Digital Soil Tester – $18.75
Prepare the soil. For the best results, start two to three weeks before you plan to plant. A great first step would be to check the soil’s pH levels wherever you plan to plant. Most edibles prefer a pH level that is neutral to slightly acidic, so you’ll have to amend alkaline soils.
You are able to send the soil to a lab, but testing kits such as the one displayed here are readily available at nurseries, home centers and garden supply shops.
Once you’ve determined the garden place and pH levels, work adjustments to the soil. To get a brand new garden bed, first use a spading fork or rototiller to loosen the soil to about 10 inches deep; this step is not required for an present mattress.
In both new and present beds, spread organic soil amendments, such as compost or mulch, across the present soil to a depth of 3 to 4 inches. Insert in a comprehensive fertilizer and any alterations needed to correct the pH level.
See how to construct this raised bed garden
Incorporate the amendments into the soil with a spading fork or rototiller. Level the mattress, then water well.
Thermometer Fork – $23.96
Require the final actions. Although daytime temperatures might be warm, check to find out if your soil is also heating up for summertime. If your soil is not warm enough, many seeds might either rot or simply not sprout, and transplants will languish. Most seed packs or plant descriptions will give you the minimum soil temperature needed for seed germination.
If you would like to speed up the warming process, consider using plastic mulch.

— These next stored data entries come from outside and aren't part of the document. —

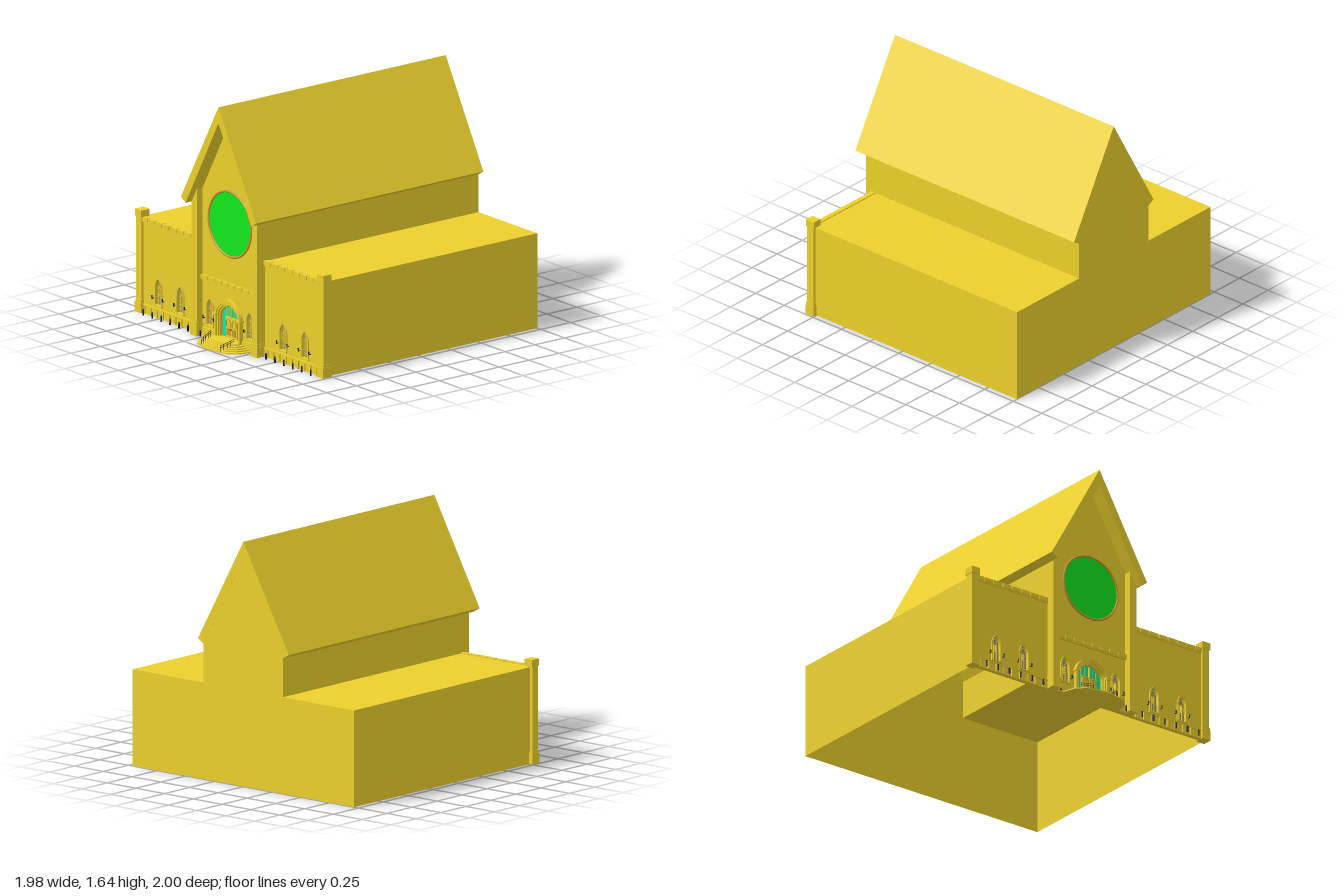
import * as THREE from 'three';

const mat = (color, side = THREE.FrontSide) => new THREE.MeshStandardMaterial({ color, side });
const stone = mat(0xecd02c);
const shell = mat(0xecd02c, THREE.DoubleSide);
const trim = mat(0xc79a2c);
const green = mat(0x12e81c);
const teal = mat(0x10e8a8, THREE.DoubleSide);
const glass = mat(0x99927a, THREE.DoubleSide);
const navy = mat(0x141450);

function add(parent, name, geo, material, x = 0, y = 0, z = 0) {
  const m = new THREE.Mesh(geo, material);
  m.name = name;
  m.position.set(x, y, z);
  parent.add(m);
  return m;
}

// Box given by its limits on each axis
const block = (p, name, x0, x1, y0, y1, z0, z1, material = stone) =>
  add(p, name, new THREE.BoxGeometry(x1 - x0, y1 - y0, z1 - z0), material,
    (x0 + x1) / 2, (y0 + y1) / 2, (z0 + z1) / 2);

const poly = pts => new THREE.Shape(pts.map(p => new THREE.Vector2(...p)));
const extrude = (shape, depth) =>
  new THREE.ExtrudeGeometry(shape, { depth, bevelEnabled: false, curveSegments: 8 });

// Pointed arch outline: half width w, foot y0, springing ys, apex ya
function arch(x, w, y0, ys, ya, Type = THREE.Shape) {
  const s = new Type();
  s.moveTo(x - w, y0);
  s.lineTo(x + w, y0);
  s.lineTo(x + w, ys);
  s.quadraticCurveTo(x + w, ys + (ya - ys) * 0.6, x, ya);
  s.quadraticCurveTo(x - w, ys + (ya - ys) * 0.6, x - w, ys);
  s.closePath();
  return s;
}

// Arch-shaped band of thickness t
function archFrame(x, w, y0, ys, ya, t, depth) {
  const s = arch(x, w, y0, ys, ya);
  s.holes.push(arch(x, w - t, y0 + 0.001, ys, ya - t * 1.2, THREE.Path));
  return extrude(s, depth);
}

// Open wall strip following an outline from z0 to z1
function strip(pts, z0, z1) {
  const v = [];
  for (let i = 0; i < pts.length - 1; i++) {
    const [a, b] = pts[i], [c, d] = pts[i + 1];
    v.push(a, b, z0, a, b, z1, c, d, z1, a, b, z0, c, d, z1, c, d, z0);
  }
  const g = new THREE.BufferGeometry();
  g.setAttribute('position', new THREE.Float32BufferAttribute(v, 3));
  g.computeVertexNormals();
  return g;
}

// Tall lancet with frame, mullions and a small rosette
function windowUnit(parent, x, z) {
  const g = new THREE.Group();
  g.name = 'lancetWindow';
  g.position.set(x, 0, z);
  parent.add(g);
  add(g, 'windowGlass', new THREE.ShapeGeometry(arch(0, 0.034, 0.085, 0.2, 0.268)), glass, 0, 0, -0.018);
  add(g, 'windowFrame', archFrame(0, 0.04, 0.082, 0.2, 0.277, 0.008, 0.022), stone, 0, 0, -0.014);
  for (const mx of [-0.011, 0.011]) block(g, 'mullion', mx - 0.0015, mx + 0.0015, 0.085, 0.205, -0.016, -0.008);
  for (let i = 0; i < 4; i++) block(g, 'glazingBar', -0.032, 0.032, 0.11 + i * 0.027, 0.112 + i * 0.027, -0.016, -0.011);
  add(g, 'rosette', new THREE.TorusGeometry(0.015, 0.002, 6, 16), stone, 0, 0.228, -0.01);
  for (const s of [-1, 1]) add(g, 'smallArch', archFrame(s * 0.016, 0.015, 0.15, 0.19, 0.212, 0.002, 0.006), stone, 0, 0, -0.015);
  block(g, 'windowSill', -0.043, 0.043, 0.076, 0.085, -0.016, 0.012);
}

// Wall lamp
function lamp(parent, x, z) {
  block(parent, 'lampBracket', x - 0.002, x + 0.002, 0.122, 0.126, z, z + 0.014, navy);
  add(parent, 'wallLamp', new THREE.CylinderGeometry(0.005, 0.003, 0.024, 6), navy, x, 0.132, z + 0.015);
}

// Moulded band with a row of separate coping stones
function coping(parent, x0, x1, y0, y1, z0, z1, n) {
  const h = y1 - y0, w = (x1 - x0) / n;
  block(parent, 'copingBand', x0, x1, y0, y0 + h * 0.7, z0, z1 - 0.006);
  for (let i = 0; i < n; i++) {
    block(parent, 'copingStone', x0 + i * w + 0.003, x0 + (i + 1) * w - 0.003, y0 + h * 0.25, y1, z0, z1);
  }
}

function pillar(parent, name, x0, x1, top, z0, z1) {
  const g = new THREE.Group();
  g.name = name;
  parent.add(g);
  block(g, 'shaft', x0, x1, 0, top, z0, z1);
  block(g, 'base', x0 - 0.006, x1 + 0.006, 0, 0.07, z0 - 0.006, z1 + 0.008);
  block(g, 'baseMoulding', x0 - 0.003, x1 + 0.003, 0.07, 0.09, z0 - 0.003, z1 + 0.004);
  return g;
}

export function createModel() {
  const model = new THREE.Group();
  model.name = 'church';

  // Hollow body: side walls, aisle roofs and clerestory
  for (const s of [1, -1]) {
    const pts = [[0.963, 0], [0.963, 0.65], [0.345, 0.65], [0.345, 0.92]].map(p => [p[0] * s, p[1]]);
    add(model, 'sideWallAndAisleRoof', strip(s > 0 ? pts : pts.reverse(), -1, 0.78), shell);
  }
  const half = [[0.963, 0], [0.963, 0.65], [0.345, 0.65], [0.345, 0.915]];
  const mirror = half.map(p => [-p[0], p[1]]).reverse();
  add(model, 'backWall', new THREE.ShapeGeometry(poly([...half, [0, 1.535], ...mirror])), shell, 0, 0, -0.999);

  // Steep nave roof slab
  add(model, 'naveRoof', extrude(poly([[0.345, 0.91], [0.395, 0.94], [0, 1.645],
    [-0.395, 0.94], [-0.345, 0.91], [0, 1.535]]), 1.91), stone, 0, 0, -1);

  // Nave front wall with window and portal openings
  const nave = new THREE.Group();
  nave.name = 'naveFront';
  model.add(nave);
  const wall = poly([[0.345, 0], [0.345, 0.915], [0, 1.535], [-0.345, 0.915], [-0.345, 0]]);
  for (const x of [-0.21, 0.21]) wall.holes.push(arch(x, 0.036, 0.085, 0.2, 0.27, THREE.Path));
  wall.holes.push(arch(0, 0.105, 0.005, 0.18, 0.275, THREE.Path));
  add(nave, 'naveFrontWall', extrude(wall, 0.03), stone, 0, 0, 0.78);
  for (const s of [-1, 1]) {
    windowUnit(nave, s * 0.21, 0.81);
    for (const x of [0.16, 0.268]) lamp(nave, s * x, 0.81);
    const c = s * 0.3175;
    pillar(nave, 'navePilaster', c - 0.0275, c + 0.0275, 0.915, 0.785, 0.86);
    // Pilaster top cut to the roof slope
    add(nave, 'pilasterTop', extrude(poly([[0.29, 0.91], [0.345, 0.91], [0.345, 0.918], [0.29, 1.016]]
      .map(p => [p[0] * s, p[1]])), 0.075), stone, 0, 0, 0.785);
    block(nave, 'naveBaseCourse', Math.min(s * 0.14, s * 0.29), Math.max(s * 0.14, s * 0.29), 0, 0.06, 0.8, 0.822);
  }
  coping(nave, -0.29, 0.29, 0.385, 0.42, 0.8, 0.83, 8);

  // Round window
  add(nave, 'roundWindow', new THREE.CircleGeometry(0.222, 48), green, 0, 0.825, 0.813);
  add(nave, 'roundWindowRing', new THREE.TorusGeometry(0.223, 0.008, 8, 48), trim, 0, 0.825, 0.813);

  // Portal: stepped arches, glazing and double door
  const portal = new THREE.Group();
  portal.name = 'portal';
  model.add(portal);
  add(portal, 'outerArch', archFrame(0, 0.135, 0, 0.19, 0.315, 0.018, 0.035), stone, 0, 0, 0.805);
  add(portal, 'middleArch', archFrame(0, 0.119, 0, 0.185, 0.296, 0.012, 0.025), stone, 0, 0, 0.805);
  add(portal, 'innerArch', archFrame(0, 0.109, 0, 0.18, 0.282, 0.009, 0.03), stone, 0, 0, 0.785);
  add(portal, 'portalGlass', new THREE.ShapeGeometry(arch(0, 0.103, 0.005, 0.18, 0.272)), teal, 0, 0, 0.79);
  for (const s of [-1, 1]) {
    add(portal, 'archCapital', new THREE.BoxGeometry(0.034, 0.016, 0.045), stone, s * 0.126, 0.19, 0.825);
    add(portal, 'doorLeaf', new THREE.BoxGeometry(0.056, 0.135, 0.01), stone, s * 0.03, 0.105, 0.796);
    add(portal, 'doorPanel', new THREE.BoxGeometry(0.036, 0.045, 0.004), trim, s * 0.03, 0.08, 0.802);
    add(portal, 'doorArch', archFrame(s * 0.03, 0.022, 0.115, 0.145, 0.17, 0.004, 0.005), trim, 0, 0, 0.8);
    add(portal, 'doorHandle', new THREE.SphereGeometry(0.004, 8, 6), navy, s * 0.007, 0.1, 0.805);
    for (const x of [0.062, 0.03]) add(portal, 'glazingBar', new THREE.BoxGeometry(0.003, 0.2 + (0.062 - x) * 1.0, 0.006), stone, s * x, 0.135, 0.792);
  }
  block(portal, 'doorTransom', -0.064, 0.064, 0.172, 0.179, 0.786, 0.803);
  block(portal, 'doorCentrePost', -0.002, 0.002, 0.04, 0.255, 0.788, 0.803);

  // Fan-shaped steps
  const fan = [[0.24, 0], [0.21, 0.11], [0.15, 0.17], [0, 0.195], [-0.15, 0.17], [-0.21, 0.11], [-0.24, 0]];
  for (let i = 0; i < 5; i++) {
    const k = 1 - i * 0.1;
    const g = extrude(poly(fan.map(p => [p[0] * k, -p[1] * k]).reverse()), 0.008);
    g.rotateX(-Math.PI / 2);
    add(model, 'step', g, stone, 0, i * 0.008, 0.8);
  }

  // Handrails on the steps
  for (const s of [-1, 1]) {
    const lo = new THREE.Vector3(s * 0.1, 0.045, 0.975), hi = new THREE.Vector3(s * 0.125, 0.08, 0.875);
    for (const dy of [0, -0.014]) {
      const path = new THREE.LineCurve3(lo.clone().setY(lo.y + dy), hi.clone().setY(hi.y + dy));
      add(model, 'handrail', new THREE.TubeGeometry(path, 1, 0.0015, 5), navy);
    }
    for (let i = 0; i < 5; i++) {
      const p = lo.clone().lerp(hi, i / 4);
      add(model, 'railPost', new THREE.CylinderGeometry(0.0015, 0.0015, 0.045, 5), navy, p.x, p.y - 0.0225, p.z);
    }
  }

  // Wing fronts on either side
  for (const s of [-1, 1]) {
    const wing = new THREE.Group();
    wing.name = s > 0 ? 'leftWing' : 'rightWing';
    model.add(wing);
    const a = Math.min(s * 0.345, s * 0.95), b = Math.max(s * 0.345, s * 0.95);
    const front = poly([[a, 0], [b, 0], [b, 0.65], [a, 0.65]]);
    for (const x of [0.54, 0.77]) front.holes.push(arch(s * x, 0.036, 0.085, 0.2, 0.27, THREE.Path));
    add(wing, 'wingWall', extrude(front, 0.02), stone, 0, 0, 0.775);
    for (const x of [0.54, 0.77]) {
      windowUnit(wing, s * x, 0.795);
      for (const d of [-0.055, 0.055]) lamp(wing, s * (x + d), 0.795);
    }
    coping(wing, a, b, 0.62, 0.657, 0.775, 0.808, 8);

    // Plinth with small buttresses
    block(wing, 'plinth', a, b, 0, 0.055, 0.785, 0.803);
    block(wing, 'plinthMoulding', a, b, 0.055, 0.064, 0.785, 0.809);
    for (let i = 0; i < 9; i++) {
      const x = s * (0.385 + i * 0.065);
      block(wing, 'plinthButtress', x - 0.006, x + 0.006, 0, 0.055, 0.785, 0.812);
    }

    // Corner pillar with square cap
    const c = s * 0.9575;
    const corner = pillar(wing, 'cornerPillar', c - 0.0275, c + 0.0275, 0.66, 0.758, 0.814);
    block(corner, 'cap', c - 0.033, c + 0.033, 0.656, 0.703, 0.75, 0.82);

    // Bollards
    for (let i = 0; i < 6; i++) {
      const x = s * (0.41 + i * 0.094);
      add(wing, 'bollard', new THREE.CylinderGeometry(0.005, 0.006, 0.036, 8), navy, x, 0.018, 0.838);
      add(wing, 'bollardTop', new THREE.SphereGeometry(0.006, 8, 6), navy, x, 0.037, 0.838);
    }
    add(wing, 'bollard', new THREE.CylinderGeometry(0.005, 0.006, 0.04, 8), navy, s * 0.272, 0.02, 0.845);
  }
  return model;
}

Black plastic has long been the standard option, but a range of coloured plastic mulches are now available, including clear plastic. Many tomato growers swear by red plastic mulch to boost yields.
Notice: Don’t use organic mulches too early in the summer; they keep the soil cool instead of warming it up.
Start seeds early. Sowing directly in the garden works well for most crops, however if a growing season is brief, you might want to start seeds indoors or in cold frames until you transplant .
If seed starting is not something, or if you want just one or two of each edible, it might be better to wait and receive transplants from a trusted nursery or garden center. Some edibles, like several berries, are offered just as plants.
Look for plants with sturdy stems and good growth. Blossoms aren’t necessary; seedlings with no will normally do better as transplants, as they’re still putting their energy into growth instead of fruiting.
The way to grow berries
Keep it in bounds. If you are a beginning gardener, then start small with your favorites. You will not be overwhelmed by the maintenance or the crop.
Laara Copley-Smith Garden & Landscape Design
If you are more experienced, you face a dilemma each year. You need to grow your favorites, but then there are those other choices out there, both in new varieties and unusual offerings. How hard is to add just a couple more plants?
About midsummer, once the squash is not threatening to take over the garden, you’ve made enough jam to feed an army, and you’ve run out of people keen to take your fresh vegetable supplies, you see you might have overdone it.
Laara Copley-Smith Garden & Landscape Design
Obviously, you will need to contemplate either cutting back to the next year or finding many more friends. In the meantime, if starting a personal food stand in front of your residence isn’t working for you, food banks are often searching for fresh fruits and vegetables. Look in the Plant a Row for the Hungry program on your community Too.
Can you grow your own veggies? We would really like to see your garden (or even front-yard) garden!
More guides to developing the summer crops